By Jim Colton

I have often said that a good picture has to be “affective” to be “effective.” A truly great image causes a visceral reaction within us. It makes us mad, it makes us cry, it makes us laugh - it makes us feelsomething.  If an image hasn’t done one of those things, then it hasn’t done its job.

Finding and capturing those images is another matter. Where do you start? What homework is involved? Truly moving images and engaging stories are generally not the result of serendipity. Yes, there is the occasional spot news image that unfolds in front of our lenses but even then, there is usually some preparation that takes place before that happens.

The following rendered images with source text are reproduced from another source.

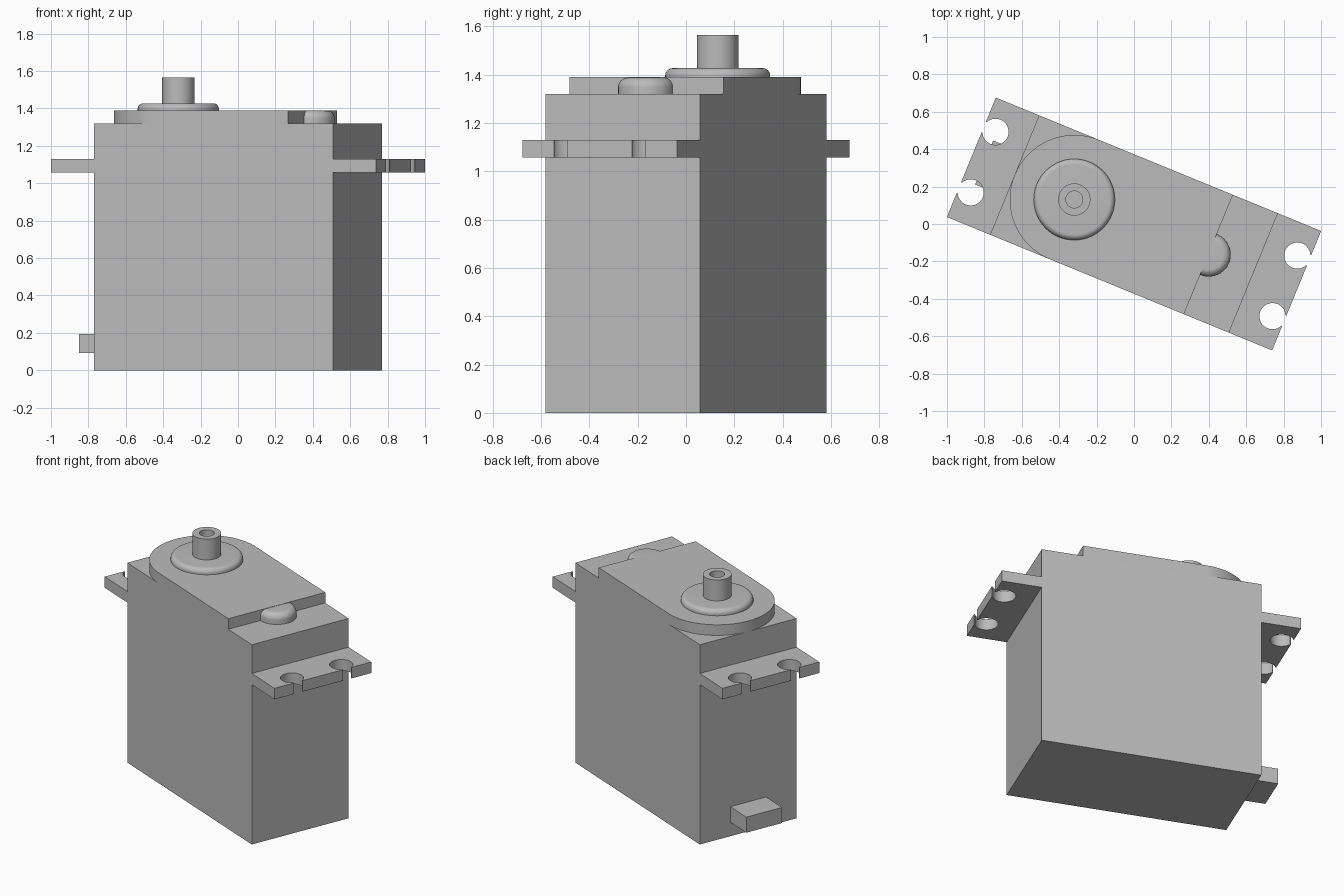
import bpy, bmesh
from math import radians, sin, cos, pi, asin

if "Cube" in bpy.data.objects:
    bpy.data.objects.remove(bpy.data.objects["Cube"])

TURN = radians(-22.3)      # the whole servo stands turned on its base
HALF_L, HALF_W = 0.69, 0.345
SHAFT_X = -0.345

grey = bpy.data.materials.new("grey_plastic")
grey.use_nodes = True
GREY = (0.5, 0.5, 0.5, 1)
grey.diffuse_color = GREY
grey.node_tree.nodes["Principled BSDF"].inputs["Base Color"].default_value = GREY


def finish(name, bm, smooth=False):
    bmesh.ops.recalc_face_normals(bm, faces=bm.faces)
    mesh = bpy.data.meshes.new(name)
    bm.to_mesh(mesh)
    bm.free()
    mesh.materials.append(grey)
    obj = bpy.data.objects.new(name, mesh)
    bpy.context.collection.objects.link(obj)
    obj.rotation_euler.z = TURN
    if smooth:
        bpy.ops.object.select_all(action='DESELECT')
        obj.select_set(True)
        bpy.context.view_layer.objects.active = obj
        bpy.ops.object.shade_smooth_by_angle(angle=radians(35))
    return obj


def prism(name, outline, z0, z1, smooth=False):
    """Extrude a flat outline from z0 to z1."""
    bm = bmesh.new()
    face = bm.faces.new([bm.verts.new((x, y, z0)) for x, y in outline])
    ext = bmesh.ops.extrude_face_region(bm, geom=[face])
    top = [v for v in ext["geom"] if isinstance(v, bmesh.types.BMVert)]
    bmesh.ops.translate(bm, verts=top, vec=(0, 0, z1 - z0))
    return finish(name, bm, smooth)


def rect(x0, x1, half_w):
    return [(x0, -half_w), (x1, -half_w), (x1, half_w), (x0, half_w)]


def arc(cx, cy, r, a0, a1, n):
    return [(cx + r * cos(a0 + (a1 - a0) * i / n),
             cy + r * sin(a0 + (a1 - a0) * i / n)) for i in range(n + 1)]


def lathe(name, profile, cx):
    """Spin an (r, z) profile around a vertical axis at cx."""
    bm = bmesh.new()
    verts = [bm.verts.new((cx + r, 0, z)) for r, z in profile]
    edges = [bm.edges.new(pair) for pair in zip(verts, verts[1:])]
    bmesh.ops.spin(bm, geom=verts + edges, cent=(cx, 0, 0), axis=(0, 0, 1),
                   angle=2 * pi, steps=64, use_duplicate=False)
    bmesh.ops.remove_doubles(bm, verts=bm.verts, dist=1e-4)
    return finish(name, bm, True)


def domed(radius, z0, z1, fillet):
    """Profile of a disc with a rounded upper rim."""
    rim = arc(radius - fillet, z1 - fillet, fillet, 0, pi / 2, 8)
    return [(0, z0), (radius, z0)] + rim + [(0, z1)]


# Case
prism("case", rect(-HALF_L, HALF_L, HALF_W), 0, 1.32)

# Raised lid with a round end about the output shaft
lid = arc(SHAFT_X, 0, HALF_W, pi / 2, 3 * pi / 2, 48)
lid += [(0.43, -HALF_W), (0.43, HALF_W)]
prism("lid", lid, 1.32, 1.39, True)

# Mounting tabs with two open screw holes each
END, HOLE_X, HOLE_R, SLOT = 0.94, 0.872, 0.07, 0.03
gap = asin(SLOT / HOLE_R)
tab = [(HALF_L, -HALF_W), (END, -HALF_W)]
for y in (-0.175, 0.175):
    tab.append((END, y - SLOT))
    tab += arc(HOLE_X, y, HOLE_R, -gap, gap - 2 * pi, 32)
    tab.append((END, y + SLOT))
tab += [(END, HALF_W), (HALF_L, HALF_W)]
for name, side in (("left_mounting_tab", 1), ("right_mounting_tab", -1)):
    prism(name, [(x * side, y) for x, y in tab], 1.057, 1.13, True)

# Gear bump, collar and hollow output shaft
lathe("gear_bump", domed(0.117, 1.32, 1.388, 0.04), 0.432)
lathe("shaft_collar", domed(0.217, 1.39, 1.427, 0.03), SHAFT_X)
lathe("output_shaft", [(0, 1.4), (0.086, 1.4), (0.086, 1.565), (0.045, 1.565),
                       (0.045, 1.43), (0, 1.43)], SHAFT_X)

# Cable exit
prism("cable_exit", rect(-0.866, -HALF_L, 0.127), 0.092, 0.195)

Luck favors the prepared.

But when it comes to finding that perfect feature story or personal project, Washington AP staff photographer describes the process as being, “…vital to have work that feeds your soul.” And with that hunger comes preparation, sacrifice and dedication…knowing full well that the results may never see the light of day in print.

Her self-funded story on albinism in Tanzania, “Tribe of Ghosts,” is hauntingly beautiful…and affective! It required months of research and contacting nonprofits and NGO’s but her hard work paid off…perhaps not so much monetarily, but her images not only feed the soul but also shine a light on the souls of her subjects.

Martin is a much decorated photographer with awards bestowed upon her from the White House News Photographers Association to the NPPA’s Best of Photojournalism contest. She is also the President of the Women Photojournalists of Washington (WPOW) where she is a champion in educating the public about the work and accomplishments of women in the field of photojournalism.

This week, Photo Journal has a conversation with the very passionate Jacquelyn Martin about early influences, women in the industry, balancing the personal project with her full time gig as a staff wire photographer…and “feeding her soul.”

 Read the interview here: